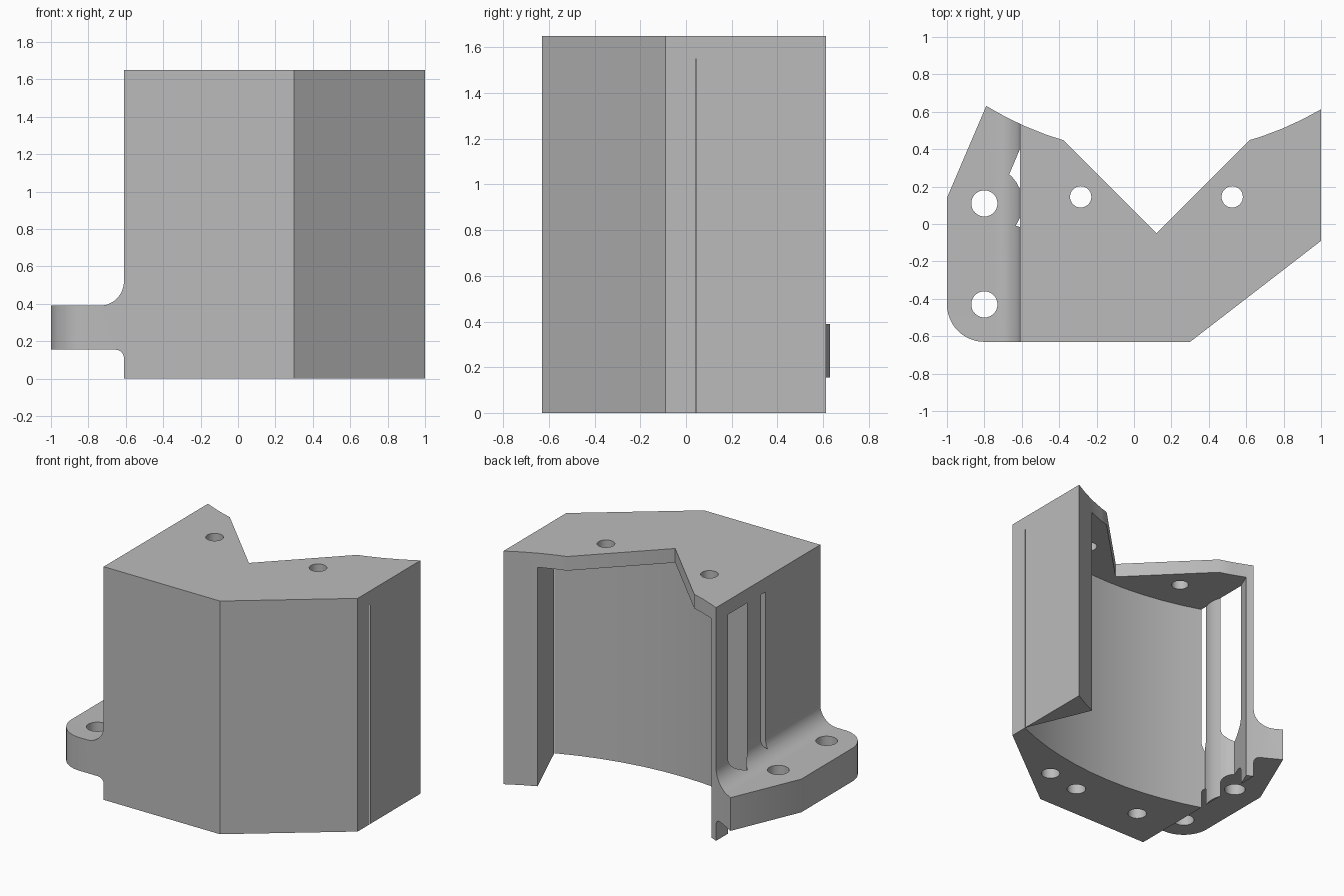
import bpy, bmesh
from math import sin, cos, radians

if "Cube" in bpy.data.objects:
    bpy.data.objects.remove(bpy.data.objects["Cube"], do_unlink=True)

CENTRE = (0.12, 2.12)      # axis shared by the curved back and the cavity
WALL = -0.61               # left side of the block
HEIGHT, CEILING = 1.65, 1.55
BOSS = (-0.8, 0.11)


def arc(c, r, start, end, n):
    """Points on a circle, angles in degrees."""
    angles = [radians(start + (end - start) * i / n) for i in range(n + 1)]
    return [(c[0] + r * cos(a), c[1] + r * sin(a)) for a in angles]


def prism(name, points, low, high, axis="z"):
    """Extrude a flat outline along z, or an x-z outline along y."""
    place = (lambda p, h: (p[0], p[1], h)) if axis == "z" else (lambda p, h: (p[0], h, p[1]))
    bm = bmesh.new()
    face = bm.faces.new([bm.verts.new(place(p, low)) for p in points])
    out = bmesh.ops.extrude_face_region(bm, geom=[face])
    shift = (0, 0, high - low) if axis == "z" else (0, high - low, 0)
    verts = [g for g in out["geom"] if isinstance(g, bmesh.types.BMVert)]
    bmesh.ops.translate(bm, verts=verts, vec=shift)
    bmesh.ops.recalc_face_normals(bm, faces=bm.faces)
    mesh = bpy.data.meshes.new(name)
    bm.to_mesh(mesh)
    bm.free()
    obj = bpy.data.objects.new(name, mesh)
    bpy.context.collection.objects.link(obj)
    return obj


def rod(name, c, r, low, high):
    return prism(name, arc(c, r, 0, 348.75, 31), low, high)


def activate(obj):
    bpy.ops.object.select_all(action="DESELECT")
    obj.select_set(True)
    bpy.context.view_layer.objects.active = obj


def cut(obj, cutter):
    """Subtract the cutter, then discard it."""
    cutter.hide_render = True
    mod = obj.modifiers.new("cut", "BOOLEAN")
    mod.operation, mod.solver, mod.object = "DIFFERENCE", "EXACT", cutter
    activate(obj)
    bpy.ops.object.modifier_apply(modifier=mod.name)
    bpy.data.objects.remove(cutter, do_unlink=True)


# Whole footprint: block plus mounting flange, with a curved back
footprint = arc((-0.8, -0.43), 0.2, 180, 270, 12)
footprint += [(0.3, -0.63), (1, -0.09)]
footprint += arc(CENTRE, 1.745, -90 + 30.28, -90 - 31.43, 16)
footprint += [(-1, 0.14)]
bracket = prism("bracket_body", footprint, 0, HEIGHT)

# Trim above and below the flange, leaving fillets against the wall
above = [(-1.2, 0.39)] + arc((WALL - 0.13, 0.52), 0.13, -90, 0, 12)
above += [(WALL, 1.9), (-1.2, 1.9)]
cut(bracket, prism("upper_relief", above, -1, 1, "y"))
below = [(-1.2, 0.155)] + arc((WALL - 0.045, 0.11), 0.045, 90, 0, 8)
below += [(WALL, -0.2), (-1.2, -0.2)]
cut(bracket, prism("lower_relief", below, -1, 1, "y"))

# Curved cavity, open at the back and underneath, spared around the screw boss
sector = arc(CENTRE, 2.258, -113, -67, 12) + arc(CENTRE, 1.4, -67, -113, 12)
cavity = prism("cavity", sector, -0.2, CEILING)
cut(cavity, rod("boss", BOSS, 0.205, -0.5, 2))
cut(bracket, cavity)

# V notch in the top plate
notch = [(0.12, -0.05), (1.12, 0.95), (-0.88, 0.95)]
cut(bracket, prism("notch", notch, CEILING - 0.05, 1.9))

# Screw holes: top plate, flange, and blind holes underneath
for x in (-0.285, 0.525):
    cut(bracket, rod("top_hole", (x, 0.145), 0.057, 1.4, 1.9))
for y in (BOSS[1], -0.43):
    cut(bracket, rod("flange_hole", (BOSS[0], y), 0.07, 0.05, 0.6))
for c in ((0.47, -0.32), (0.2, -0.37), (-0.33, -0.36)):
    cut(bracket, rod("base_hole", c, 0.063, -0.1, 0.4))

# Plain grey finish
grey = bpy.data.materials.new("plain_grey")
grey.use_nodes = True
colour = (0.5, 0.5, 0.5, 1)
grey.diffuse_color = colour
grey.node_tree.nodes["Principled BSDF"].inputs["Base Color"].default_value = colour
bracket.data.materials.clear()
bracket.data.materials.append(grey)
for poly in bracket.data.polygons:
    poly.material_index = 0
activate(bracket)
bpy.ops.object.shade_smooth_by_angle(angle=radians(30))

+ + +

Brief :: Retype each line above exactly. Leave the images out.

Exercise solution ::
import bpy, bmesh
from math import sin, cos, radians

if "Cube" in bpy.data.objects:
    bpy.data.objects.remove(bpy.data.objects["Cube"], do_unlink=True)

CENTRE = (0.12, 2.12)      # axis shared by the curved back and the cavity
WALL = -0.61               # left side of the block
HEIGHT, CEILING = 1.65, 1.55
BOSS = (-0.8, 0.11)


def arc(c, r, start, end, n):
    """Points on a circle, angles in degrees."""
    angles = [radians(start + (end - start) * i / n) for i in range(n + 1)]
    return [(c[0] + r * cos(a), c[1] + r * sin(a)) for a in angles]


def prism(name, points, low, high, axis="z"):
    """Extrude a flat outline along z, or an x-z outline along y."""
    place = (lambda p, h: (p[0], p[1], h)) if axis == "z" else (lambda p, h: (p[0], h, p[1]))
    bm = bmesh.new()
    face = bm.faces.new([bm.verts.new(place(p, low)) for p in points])
    out = bmesh.ops.extrude_face_region(bm, geom=[face])
    shift = (0, 0, high - low) if axis == "z" else (0, high - low, 0)
    verts = [g for g in out["geom"] if isinstance(g, bmesh.types.BMVert)]
    bmesh.ops.translate(bm, verts=verts, vec=shift)
    bmesh.ops.recalc_face_normals(bm, faces=bm.faces)
    mesh = bpy.data.meshes.new(name)
    bm.to_mesh(mesh)
    bm.free()
    obj = bpy.data.objects.new(name, mesh)
    bpy.context.collection.objects.link(obj)
    return obj


def rod(name, c, r, low, high):
    return prism(name, arc(c, r, 0, 348.75, 31), low, high)


def activate(obj):
    bpy.ops.object.select_all(action="DESELECT")
    obj.select_set(True)
    bpy.context.view_layer.objects.active = obj


def cut(obj, cutter):
    """Subtract the cutter, then discard it."""
    cutter.hide_render = True
    mod = obj.modifiers.new("cut", "BOOLEAN")
    mod.operation, mod.solver, mod.object = "DIFFERENCE", "EXACT", cutter
    activate(obj)
    bpy.ops.object.modifier_apply(modifier=mod.name)
    bpy.data.objects.remove(cutter, do_unlink=True)


# Whole footprint: block plus mounting flange, with a curved back
footprint = arc((-0.8, -0.43), 0.2, 180, 270, 12)
footprint += [(0.3, -0.63), (1, -0.09)]
footprint += arc(CENTRE, 1.745, -90 + 30.28, -90 - 31.43, 16)
footprint += [(-1, 0.14)]
bracket = prism("bracket_body", footprint, 0, HEIGHT)

# Trim above and below the flange, leaving fillets against the wall
above = [(-1.2, 0.39)] + arc((WALL - 0.13, 0.52), 0.13, -90, 0, 12)
above += [(WALL, 1.9), (-1.2, 1.9)]
cut(bracket, prism("upper_relief", above, -1, 1, "y"))
below = [(-1.2, 0.155)] + arc((WALL - 0.045, 0.11), 0.045, 90, 0, 8)
below += [(WALL, -0.2), (-1.2, -0.2)]
cut(bracket, prism("lower_relief", below, -1, 1, "y"))

# Curved cavity, open at the back and underneath, spared around the screw boss
sector = arc(CENTRE, 2.258, -113, -67, 12) + arc(CENTRE, 1.4, -67, -113, 12)
cavity = prism("cavity", sector, -0.2, CEILING)
cut(cavity, rod("boss", BOSS, 0.205, -0.5, 2))
cut(bracket, cavity)

# V notch in the top plate
notch = [(0.12, -0.05), (1.12, 0.95), (-0.88, 0.95)]
cut(bracket, prism("notch", notch, CEILING - 0.05, 1.9))

# Screw holes: top plate, flange, and blind holes underneath
for x in (-0.285, 0.525):
    cut(bracket, rod("top_hole", (x, 0.145), 0.057, 1.4, 1.9))
for y in (BOSS[1], -0.43):
    cut(bracket, rod("flange_hole", (BOSS[0], y), 0.07, 0.05, 0.6))
for c in ((0.47, -0.32), (0.2, -0.37), (-0.33, -0.36)):
    cut(bracket, rod("base_hole", c, 0.063, -0.1, 0.4))

# Plain grey finish
grey = bpy.data.materials.new("plain_grey")
grey.use_nodes = True
colour = (0.5, 0.5, 0.5, 1)
grey.diffuse_color = colour
grey.node_tree.nodes["Principled BSDF"].inputs["Base Color"].default_value = colour
bracket.data.materials.clear()
bracket.data.materials.append(grey)
for poly in bracket.data.polygons:
    poly.material_index = 0
activate(bracket)
bpy.ops.object.shade_smooth_by_angle(angle=radians(30))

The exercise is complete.